Introduction: this study aimed to evaluate the long-term retention of knowledge, skills, and competency of health workers who completed a Helping Babies Breathe (HBB) training program and its effect on newborn mortality.

 

Methods: a quasi-experimental pre- and post-intervention study was conducted. Participants were health workers selected based on their previous training on HBB protocols. Participants were assessed for knowledge, skills, and competency in March 2017 (immediately before and after training), June 2017 (three months after training), and September 2018 (one year after training). Assessments were conducted using HBB questionnaires, checklists and practical skill drills. Mean scores were obtained and ANOVA, chi-squared test, and Pearson's test were used for pre intervention, post intervention, and one-year-after comparisons. The effect of training on the management of newborn asphyxia was assessed based on a review of the delivery registry at a maternity and children's ward. The scores were group into percentages and averages means and were computed using chi-squared tests.

 

Results: despite improvements in knowledge, skills, and competency three months after training, participants showed a marked decline one year after training. Knowledge increased from 42.5% pretest to 97% posttest but decreased to 84.5% three months' post training and further decreased to 69.4% one year post training. Skills increased from 26.1% pretest to 94.4% posttest, remained at 94.4% at three months, and decreased to 77.0% at one year. Simple resuscitation scores increased from 26.9% to 88.8% pre- and posttest, remained roughly at three months and decreased to 76.4% at one year. For complex resuscitation, scores decreased from 90.9% posttest to 76.9% at one year. The assessments at one year indicated a need for support and practice, especially with bag-mask ventilation.

 

Conclusion: the immediate evaluation of health workers after HBB training showed significant increases in knowledge, skills and competency in neonatal resuscitation.
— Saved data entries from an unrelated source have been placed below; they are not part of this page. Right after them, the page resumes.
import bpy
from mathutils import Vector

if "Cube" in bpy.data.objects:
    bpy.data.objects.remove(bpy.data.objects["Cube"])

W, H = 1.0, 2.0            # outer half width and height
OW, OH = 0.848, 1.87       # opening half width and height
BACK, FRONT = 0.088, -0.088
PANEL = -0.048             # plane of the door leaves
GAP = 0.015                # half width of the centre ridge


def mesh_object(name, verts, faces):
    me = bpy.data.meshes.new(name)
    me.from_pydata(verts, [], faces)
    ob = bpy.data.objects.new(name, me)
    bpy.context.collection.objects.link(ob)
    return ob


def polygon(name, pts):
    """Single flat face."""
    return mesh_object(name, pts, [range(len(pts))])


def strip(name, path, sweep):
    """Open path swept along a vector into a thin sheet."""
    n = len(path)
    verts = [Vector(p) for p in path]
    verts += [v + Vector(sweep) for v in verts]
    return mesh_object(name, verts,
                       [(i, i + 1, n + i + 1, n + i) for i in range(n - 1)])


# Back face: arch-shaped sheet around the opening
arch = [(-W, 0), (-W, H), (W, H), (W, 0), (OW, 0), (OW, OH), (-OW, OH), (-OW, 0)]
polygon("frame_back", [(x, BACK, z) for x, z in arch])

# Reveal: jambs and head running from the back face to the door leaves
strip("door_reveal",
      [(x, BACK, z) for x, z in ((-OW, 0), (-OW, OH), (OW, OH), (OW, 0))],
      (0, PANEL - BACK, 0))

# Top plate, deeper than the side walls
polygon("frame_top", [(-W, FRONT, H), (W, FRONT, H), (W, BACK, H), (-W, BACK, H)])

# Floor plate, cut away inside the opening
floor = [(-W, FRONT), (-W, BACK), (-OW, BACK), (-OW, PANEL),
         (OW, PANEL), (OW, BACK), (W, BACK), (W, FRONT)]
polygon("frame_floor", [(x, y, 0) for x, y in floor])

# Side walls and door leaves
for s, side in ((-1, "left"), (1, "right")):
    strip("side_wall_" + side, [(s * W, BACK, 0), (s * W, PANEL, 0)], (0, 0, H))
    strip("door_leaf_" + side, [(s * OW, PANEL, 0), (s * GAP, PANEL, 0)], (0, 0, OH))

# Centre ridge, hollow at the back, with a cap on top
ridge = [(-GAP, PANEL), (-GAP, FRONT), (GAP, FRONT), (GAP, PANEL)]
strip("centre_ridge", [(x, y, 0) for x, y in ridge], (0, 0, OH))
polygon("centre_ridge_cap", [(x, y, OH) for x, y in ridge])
However, this declined after one year. The training also resulted in decreased neonatal mortality.